The study, “Performance-based financing empowers health workers delivering prevention of vertical transmission of HIV services and decreases desire to leave in Mozambique” was published in January in the International Journal of Health Policy and Management.
The Cornell-CARE research team spent two years in northern Inhambane province, co-designing and implementing a one-year trial with three health facilities, the District Health Authority and CARE Mozambique. Financial incentives were dispersed each quarter, based on meeting predetermined health facility-specific goals tied to the number of women and children served. Forty-five percent of PBF incentives earned were directed to health workers as personal incentives. The remainder was allocated for health facility improvements determined by committees at each facility, which included physical upgrades to the maternity wards and improved hygiene and privacy conditions to incentivize women to visit the health facilities. The maximum financial incentive over one year was equivalent to one month’s salary.
The researchers noted that involving health workers in developing group goals allowed them to see for themselves what was working and what they could improve to receive their incentive. This sense of autonomy empowered the workers to demand greater accountability from the health facility’s administration.
While PBF shows promise in retaining skilled health workers, Schuster warns that it is not a panacea, and requires careful consideration before deciding if it is an appropriate strategy for a given health environment.
“What are the motivational forces, what is the workload and what is the burnout context — you really need to look at all of these when thinking about whether PBF is a sustainable solution. Otherwise it can distort motivation and lead to long-term, unintended and likely negative consequences,” said Schuster.
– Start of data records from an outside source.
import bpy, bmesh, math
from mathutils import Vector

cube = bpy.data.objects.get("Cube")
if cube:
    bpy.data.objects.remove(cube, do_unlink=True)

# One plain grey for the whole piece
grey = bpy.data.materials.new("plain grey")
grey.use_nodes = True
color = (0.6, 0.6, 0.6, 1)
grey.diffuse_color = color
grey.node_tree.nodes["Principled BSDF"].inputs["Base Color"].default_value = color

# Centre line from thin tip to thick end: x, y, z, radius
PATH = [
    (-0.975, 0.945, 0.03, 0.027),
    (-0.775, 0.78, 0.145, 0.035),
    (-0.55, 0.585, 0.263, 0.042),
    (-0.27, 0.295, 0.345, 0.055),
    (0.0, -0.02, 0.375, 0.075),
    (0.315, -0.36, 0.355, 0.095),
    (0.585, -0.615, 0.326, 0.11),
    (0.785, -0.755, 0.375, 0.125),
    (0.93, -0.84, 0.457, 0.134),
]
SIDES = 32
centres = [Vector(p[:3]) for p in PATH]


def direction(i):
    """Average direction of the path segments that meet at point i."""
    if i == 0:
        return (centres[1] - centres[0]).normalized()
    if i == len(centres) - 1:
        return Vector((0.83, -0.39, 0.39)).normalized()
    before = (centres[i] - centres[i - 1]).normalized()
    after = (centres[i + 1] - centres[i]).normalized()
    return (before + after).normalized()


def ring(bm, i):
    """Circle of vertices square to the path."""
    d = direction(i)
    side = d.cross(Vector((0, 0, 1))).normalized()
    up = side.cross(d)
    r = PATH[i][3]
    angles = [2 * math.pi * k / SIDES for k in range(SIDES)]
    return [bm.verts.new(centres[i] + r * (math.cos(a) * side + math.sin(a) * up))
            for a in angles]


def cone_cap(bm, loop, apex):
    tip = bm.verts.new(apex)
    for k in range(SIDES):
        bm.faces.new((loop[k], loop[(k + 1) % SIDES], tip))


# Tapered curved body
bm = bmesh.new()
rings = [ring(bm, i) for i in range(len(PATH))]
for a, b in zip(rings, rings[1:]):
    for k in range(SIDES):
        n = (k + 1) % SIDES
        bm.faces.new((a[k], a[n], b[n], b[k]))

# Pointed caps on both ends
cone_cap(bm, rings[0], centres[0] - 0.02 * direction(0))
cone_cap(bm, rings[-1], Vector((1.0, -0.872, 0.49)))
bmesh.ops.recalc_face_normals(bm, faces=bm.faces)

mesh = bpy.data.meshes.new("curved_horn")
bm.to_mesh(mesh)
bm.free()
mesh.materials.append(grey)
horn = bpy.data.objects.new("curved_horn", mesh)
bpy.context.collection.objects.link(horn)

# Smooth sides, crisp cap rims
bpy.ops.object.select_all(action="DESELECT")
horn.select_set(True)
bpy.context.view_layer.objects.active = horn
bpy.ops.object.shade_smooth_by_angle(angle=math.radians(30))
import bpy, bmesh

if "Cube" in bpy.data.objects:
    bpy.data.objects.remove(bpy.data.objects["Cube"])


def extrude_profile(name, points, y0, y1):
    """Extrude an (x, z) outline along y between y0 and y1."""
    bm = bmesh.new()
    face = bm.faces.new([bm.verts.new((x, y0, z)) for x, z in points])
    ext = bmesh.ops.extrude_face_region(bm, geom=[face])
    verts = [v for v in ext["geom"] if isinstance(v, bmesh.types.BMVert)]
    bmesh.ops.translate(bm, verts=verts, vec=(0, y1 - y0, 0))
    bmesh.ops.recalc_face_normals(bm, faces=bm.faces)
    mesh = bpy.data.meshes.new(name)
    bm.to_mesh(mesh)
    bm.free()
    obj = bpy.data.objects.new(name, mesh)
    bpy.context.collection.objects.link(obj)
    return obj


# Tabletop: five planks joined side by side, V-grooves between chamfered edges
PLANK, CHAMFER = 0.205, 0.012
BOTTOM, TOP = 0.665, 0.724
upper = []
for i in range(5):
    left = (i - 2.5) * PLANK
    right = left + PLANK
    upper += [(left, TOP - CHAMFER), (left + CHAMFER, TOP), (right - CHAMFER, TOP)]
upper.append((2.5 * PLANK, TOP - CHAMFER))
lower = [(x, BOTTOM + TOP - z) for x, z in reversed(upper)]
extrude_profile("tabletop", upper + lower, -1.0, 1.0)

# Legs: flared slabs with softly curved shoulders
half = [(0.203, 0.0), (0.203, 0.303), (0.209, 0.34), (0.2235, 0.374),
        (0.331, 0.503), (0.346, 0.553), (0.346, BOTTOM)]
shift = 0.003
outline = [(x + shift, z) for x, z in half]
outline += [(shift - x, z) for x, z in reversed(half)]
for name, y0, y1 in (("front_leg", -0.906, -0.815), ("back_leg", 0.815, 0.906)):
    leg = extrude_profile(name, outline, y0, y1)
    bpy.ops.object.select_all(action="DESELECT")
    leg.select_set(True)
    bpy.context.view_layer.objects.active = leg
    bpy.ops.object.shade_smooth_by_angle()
The study was supported by the Atkinson Center for a Sustainable Future and CARE.
Liz Gustafson is a freelance writer for the Atkinson Center for a Sustainable Future.